Dignity, Medical Treatment and COVID-19
By Father Kenneth Wasilewski
The premise upon which the Church builds her moral and social teaching is the inestimable dignity of every human person — a dignity which begins the moment we first exist and remains always ours — one that comes from being made in the image and likeness of God. 
Morally, this guides the way we are called to treat ourselves and others. Socially, this is supposed to guide the way that society itself is structured and operates. And while there are many modern challenges Christians must confront in order to uphold such a radical view of the worth of human persons, there are also scenarios where it may become impossible to offer everyone what their dignity would otherwise entitle them to. 
The ongoing COVID-19 pandemic presents us with some examples where this is either already happening or could potentially happen. One such example that many Catholics have already had to sadly deal with concerns is funerals, or the lack thereof. 
While the loss of a loved one can be painful enough on its own, the fact that normal funerals cannot currently be held, and friends and family may not be able to gather to pay their respects, can add greater difficulty. 
When we stop and think about it, funerals exist because of the value that human beings have. They’re an opportunity to offer prayers for the deceased person’s salvation and support those who mourn their loss. Funerals are but one indication of the fact that the deceased person was endowed with that value, that dignity, which comes from God Himself. 
Those of us who attend the funeral or otherwise offer support are witnessing to this dignity. But given the reality of the pandemic, this sacred way of honoring a person must unfortunately be restricted or denied for the time being. 
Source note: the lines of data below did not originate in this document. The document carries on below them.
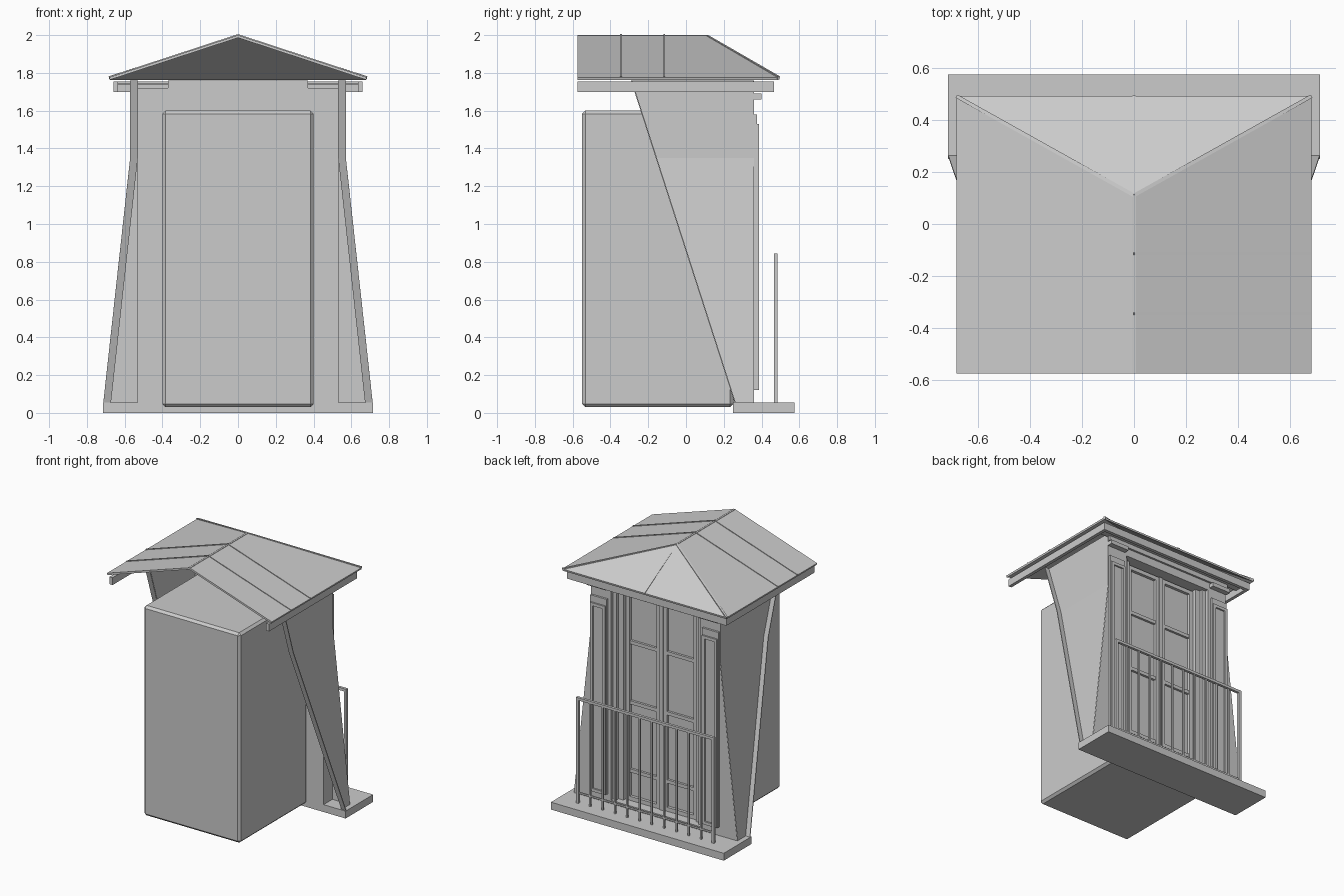
import bpy, bmesh
from mathutils import Vector

cube = bpy.data.objects.get("Cube")
if cube:
    bpy.data.objects.remove(cube, do_unlink=True)

grey = bpy.data.materials.new("plain_grey")
grey.use_nodes = True
grey.diffuse_color = (0.6, 0.6, 0.6, 1)
grey.node_tree.nodes["Principled BSDF"].inputs["Base Color"].default_value = (0.6, 0.6, 0.6, 1)


def finish(name, bm):
    mesh = bpy.data.meshes.new(name)
    bmesh.ops.recalc_face_normals(bm, faces=bm.faces)
    bm.to_mesh(mesh)
    bm.free()
    mesh.materials.append(grey)
    ob = bpy.data.objects.new(name, mesh)
    bpy.context.scene.collection.objects.link(ob)
    return ob


def add_box(bm, x, y, z):
    """Add a box given its (min, max) range on each axis."""
    vs = bmesh.ops.create_cube(bm, size=1)["verts"]
    for v in vs:
        v.co = [sum(r) / 2 + c * (r[1] - r[0]) for r, c in zip((x, y, z), v.co)]


def boxes(name, *ranges, mirror=False):
    bm = bmesh.new()
    for x, y, z in ranges:
        add_box(bm, x, y, z)
        if mirror:
            add_box(bm, (-x[1], -x[0]), y, z)
    return finish(name, bm)


def frame(x, y, z, w):
    """Four boxes forming a rectangular frame in the xz plane."""
    return [((x[0], x[0] + w), y, z), ((x[1] - w, x[1]), y, z),
            ((x[0] + w, x[1] - w), y, (z[0], z[0] + w)),
            ((x[0] + w, x[1] - w), y, (z[1] - w, z[1]))]


def sheet(name, polys, thickness, offset=-1):
    bm = bmesh.new()
    for poly in polys:
        bm.faces.new([bm.verts.new(p) for p in poly])
    bmesh.ops.remove_doubles(bm, verts=bm.verts, dist=0.0005)
    ob = finish(name, bm)
    mod = ob.modifiers.new("thickness", "SOLIDIFY")
    mod.thickness = thickness
    mod.offset = offset
    return ob


def bar(name, a, b, w, h):
    """A straight rib of rectangular section between two points."""
    a, b = Vector(a), Vector(b)
    d = (b - a).normalized()
    side = d.cross(Vector((0, 0, 1))).normalized() * w / 2
    up = side.cross(d).normalized() * h / 2
    bm = bmesh.new()
    ends = [[bm.verts.new(p + side * s + up * t) for s, t in ((-1, -1), (1, -1), (1, 1), (-1, 1))]
            for p in (a, b)]
    bm.faces.new(ends[0])
    bm.faces.new(ends[1])
    for i in range(4):
        j = (i + 1) % 4
        bm.faces.new((ends[0][i], ends[0][j], ends[1][j], ends[1][i]))
    return finish(name, bm)


# Room block with chamfered edges, and balcony slab
block = boxes("room_block", ((-0.4, 0.4), (-0.55, 0.25), (0.03, 1.6)))
bev = block.modifiers.new("chamfer", "BEVEL")
bev.width = 0.017
bev.segments = 1
boxes("balcony_slab", ((-0.715, 0.715), (0.25, 0.575), (0, 0.055)))

# Flared side cheeks with an outward flange along the sloping front edge
LEVELS = [(0.675, 0.055), (0.533, 1.35), (0.533, 1.76)]
BACK = 0.357


def slope_y(z):
    return 0.26 - (z - 0.055) * 0.322


for s, side in ((1, "left"), (-1, "right")):
    cheek, flange = [], []
    for (x0, z0), (x1, z1) in zip(LEVELS, LEVELS[1:]):
        y0, y1 = slope_y(z0), slope_y(z1)
        cheek.append([(s * x0, y0, z0), (s * x0, BACK, z0), (s * x1, BACK, z1), (s * x1, y1, z1)])
        flange.append([(s * x0, y0, z0), (s * (x0 + 0.038), y0, z0),
                       (s * (x1 + 0.038), y1, z1), (s * x1, y1, z1)])
    sheet(side + "_cheek", cheek, 0.005, 0)
    sheet(side + "_cheek_flange", flange, 0.006, 0)
    sheet(side + "_flare_infill", [[(s * 0.53, BACK, 0.055), (s * 0.675, BACK, 0.055),
                                    (s * 0.533, BACK, 1.35)]], 0.005, 0)

# Facade with a deep window opening
boxes("facade_jambs", ((0.37, 0.533), (0.25, 0.36), (0.055, 1.72)), mirror=True)
boxes("facade_lintel", ((-0.37, 0.37), (0.25, 0.36), (1.64, 1.76)))
boxes("window_casing", ((0.3, 0.37), (0.25, 0.31), (0.055, 1.64)),
      ((0.34, 0.37), (0.31, 0.335), (0.055, 1.64)), mirror=True)

# Pilasters with raised panel frames and capitals
boxes("pilaster_boards", ((0.395, 0.53), (0.36, 0.375), (0.12, 1.58)), mirror=True)
boxes("pilaster_frames", *frame((0.4, 0.525), (0.375, 0.387), (0.12, 1.53), 0.022), mirror=True)
boxes("pilaster_capitals", ((0.385, 0.54), (0.36, 0.4), (1.66, 1.69)), mirror=True)

# Double window with framed leaves and crossbars
boxes("window_glass", ((-0.3, 0.3), (0.25, 0.265), (0.055, 1.64)))
leaf = frame((0.012, 0.295), (0.265, 0.287), (0.08, 1.63), 0.03)
leaf += [((0.04, 0.267), (0.265, 0.282), (z - 0.013, z + 0.013)) for z in (0.3, 0.81, 1.26)]
boxes("window_leaves", *leaf, mirror=True)
boxes("window_mullion", ((-0.015, 0.015), (0.265, 0.295), (0.06, 1.63)))
boxes("window_sill", ((-0.37, 0.37), (0.25, 0.36), (0.055, 0.08)))

# Balcony railing
rail_y = (0.465, 0.485)
boxes("railing_posts", ((0.55, 0.57), rail_y, (0.055, 0.845)), mirror=True)
boxes("railing_rails", ((-0.57, 0.57), rail_y, (0.825, 0.845)),
      ((-0.57, 0.57), (0.47, 0.48), (0.125, 0.137)))
step = 1.12 / 11
boxes("railing_balusters", *[((-0.566 + step * i, -0.554 + step * i), (0.469, 0.481), (0.055, 0.83))
                             for i in range(1, 11)])

# Eaves: fascia boards, back soffit and crown mouldings
boxes("side_fascia", ((0.635, 0.66), (-0.575, 0.465), (1.7, 1.755)), mirror=True)
boxes("back_fascia", ((-0.635, 0.635), (0.44, 0.465), (1.7, 1.755)))
boxes("back_soffit", ((-0.635, 0.635), (0.35, 0.44), (1.735, 1.745)))
boxes("frieze_moulding", ((-0.535, 0.535), (0.36, 0.375), (1.7, 1.735)))

# Hipped roof, open at the front
EX, EY, EZ, FY, RY, RZ = 0.68, 0.49, 1.77, -0.575, 0.11, 1.993
ridge = (0, RY, RZ)
slopes = [[(s * EX, FY, EZ), (s * EX, EY, EZ), ridge, (0, FY, RZ)] for s in (1, -1)]
slopes.append([(EX, EY, EZ), (-EX, EY, EZ), ridge])
roof = sheet("roof_sheet", slopes, 0.014, 0)

# Roof ridge, hip and seam ribs
bar("ridge_rib", (0, FY, RZ), ridge, 0.014, 0.014)
for s, side in ((1, "left"), (-1, "right")):
    bar(side + "_hip_rib", ridge, (s * EX, EY, EZ + 0.004), 0.014, 0.016)
    for n, y in enumerate((-0.115, -0.345)):
        bar(f"{side}_seam_rib_{n + 1}", (0, y, RZ + 0.006), (s * EX, y, EZ + 0.006), 0.01, 0.012)
bar("hip_center_rib", ridge, (0, EY, EZ + 0.004), 0.01, 0.014)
Certainly, this doesn’t prevent us from offering our prayers and support from afar, but it nevertheless eliminates something the deceased would otherwise be entitled to. And we can probably think of other such examples like this that are already happening. 
There are however, other challenges which are looming on the horizon depending on how catastrophic the pandemic ends up being. And these are possibilities which have already become realities in some places. 
Take, for example, the limited resources that health care workers have at their disposal to treat those affected by COVID-19 and other serious health problems. We’ve all heard of the shortage of personal protective equipment and life-saving devices like ventilators. 
What this means is that even though there may be equipment and technology that can successfully help a person suffering a serious condition, there may not be enough of it when it is needed. And herein lies the dilemma about being able to treat every person according to their underlying dignity. If there is only one ventilator available and three people who need it, then who gets it? Clearly, each of them have the same basic human dignity. 
Under normal circumstances, regardless of other considerations, it could easily be construed as an act of unjust discrimination to deny a person medical treatment which is likely to benefit them — at least if such treatment is available. But with COVID-19 we are not in normal circumstances. Therefore, decisions along these lines will have to be made. 
This is where serious moral considerations have to be carefully weighed. Will the deciding factors of who gets treated and who doesn’t end up being forms of discrimination such as race, age, economic status or popularity? Or will other, perhaps more equitable criteria be the deciding factors such as likelihood of success? 
These are grim and disturbing questions to ask and to face, and yet we find ourselves likely to face them. Our teaching about the dignity of every human person is clear, even if the answers to living that out in practice will in times like these prove to be less so.